The third step in the health check process was to determine if I had a wide enough variety of links targeting my site. This means did I have more than one or two forms of links going to the site. There are many types of links you can build to your site such as blog posts, directory listings, social bookmarks, press release links, etc. You need a nice variety of these types of links to have a healthy backlink profile. An imbalance can flag the Google filter and thus, damage your rankings.

To check the diversity of my backlinks, I evaluated each one and labeled them by their type of link. I had a good distribution of link types, so that didn’t cause the rankings to drop.

Link Building Velocity Check

The fourth step was to see if way too many links were built in a short period. I knew this wouldn’t be an issue as I controlled the amount of links made to the site. I had spread out the links in a natural manner. Someone could have intentionally built bad links to my site. This is Negative SEO where a malicious person will build bad links to your website to hurt your rankings. To make sure this wasn’t the case, I audited my backlinks to see if any unusual links showed up on my list. I followed a backlinking schedule while documenting each link built. Analyzing the links, I didn’t find any strange inbound links. So, link building velocity nor Negative SEO was the cause for the dropped rankings.

Still no issues found, and I was getting frustrated!

Anchor Text Check

The final check was to analyze the anchor text from the backlinks. Anchor text is the keyword term or phrase used on one web page that hyperlinks back to a page on your website. Anchor texts break down in three ways: Exact Match Text, which are your top keywords you are ranking for like sporting goods. The second type is Brand Name Text as it’s the name of your business or website URL such as Sports Authority or Sportsauthority.com. The last type is Other Words Text such as click here, visit the site or check this.

Just like Link Diversity, anchor text diversity is vital. The rule of thumb is Exact Match Text should be only 10-20% of your anchors while Brand Name Text should be 55-60%.

To find the anchor text distribution, I placed the website URL into the MajesticSEO tool. Then it gave me the anchor text for each of the backlinks along with the percentage used. The results were eye opening!

My Exact Match anchor was hovering at 60% as opposed to the 20% allowed. This definitely can flag the Penguin filter and cause the rankings to drop. In Google’s eyes, too many Exact Match anchors can lead to a keyword stuffing penalty. So, my hypothesis was the rankings dropped from a keyword stuffing penalty from my anchor texts.

To see if my hypothesis was correct, I went through the backlinks and changed a bunch of exact match anchors.
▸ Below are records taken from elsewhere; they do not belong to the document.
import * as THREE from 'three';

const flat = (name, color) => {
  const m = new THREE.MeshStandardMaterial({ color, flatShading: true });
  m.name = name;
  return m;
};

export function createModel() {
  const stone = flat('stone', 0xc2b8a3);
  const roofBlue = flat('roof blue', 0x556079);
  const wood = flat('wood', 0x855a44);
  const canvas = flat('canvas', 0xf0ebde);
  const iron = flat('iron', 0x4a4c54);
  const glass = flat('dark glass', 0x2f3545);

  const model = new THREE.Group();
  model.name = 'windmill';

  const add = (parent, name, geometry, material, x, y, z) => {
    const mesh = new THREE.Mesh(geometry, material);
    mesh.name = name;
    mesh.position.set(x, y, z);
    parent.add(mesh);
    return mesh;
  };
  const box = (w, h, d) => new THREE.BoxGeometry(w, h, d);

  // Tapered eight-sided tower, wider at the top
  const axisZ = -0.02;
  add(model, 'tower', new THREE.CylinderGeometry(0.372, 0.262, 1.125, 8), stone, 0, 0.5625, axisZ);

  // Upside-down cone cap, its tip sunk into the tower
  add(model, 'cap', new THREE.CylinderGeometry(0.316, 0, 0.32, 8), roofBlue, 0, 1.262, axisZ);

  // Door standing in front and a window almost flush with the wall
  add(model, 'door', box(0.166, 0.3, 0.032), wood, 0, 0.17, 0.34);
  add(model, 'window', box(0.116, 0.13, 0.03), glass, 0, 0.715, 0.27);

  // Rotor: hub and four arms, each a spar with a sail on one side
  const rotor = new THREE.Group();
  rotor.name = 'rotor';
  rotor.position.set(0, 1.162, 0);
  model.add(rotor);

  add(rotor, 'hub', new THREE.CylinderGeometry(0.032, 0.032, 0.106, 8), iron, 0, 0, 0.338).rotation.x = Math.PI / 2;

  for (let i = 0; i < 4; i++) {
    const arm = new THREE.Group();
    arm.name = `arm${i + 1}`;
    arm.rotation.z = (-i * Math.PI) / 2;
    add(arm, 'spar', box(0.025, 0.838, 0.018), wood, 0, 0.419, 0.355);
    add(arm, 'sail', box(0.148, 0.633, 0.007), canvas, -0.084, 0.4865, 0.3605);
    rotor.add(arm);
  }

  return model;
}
Then, when more links were built, they would be Brand Name such as J2H Digital or Other Words anchors. After just two weeks of anchor changes, the rankings rose back to their pre-penalty level (See Graph Below). I made sure to pattern the anchor text for future links to a 10% Exact Match, 30% Other Words and 60% Brand Name Text.



In conclusion, there’s no need to panic if your site is hit with a Google Penalty. Make sure you are creating great content while building healthy backlinks to your website. Also, document any changes you make to the site along with all the links that you build. Then, if a penalty occurs, you can go to your site and backlinks, isolate the problem and then quickly fix the issue.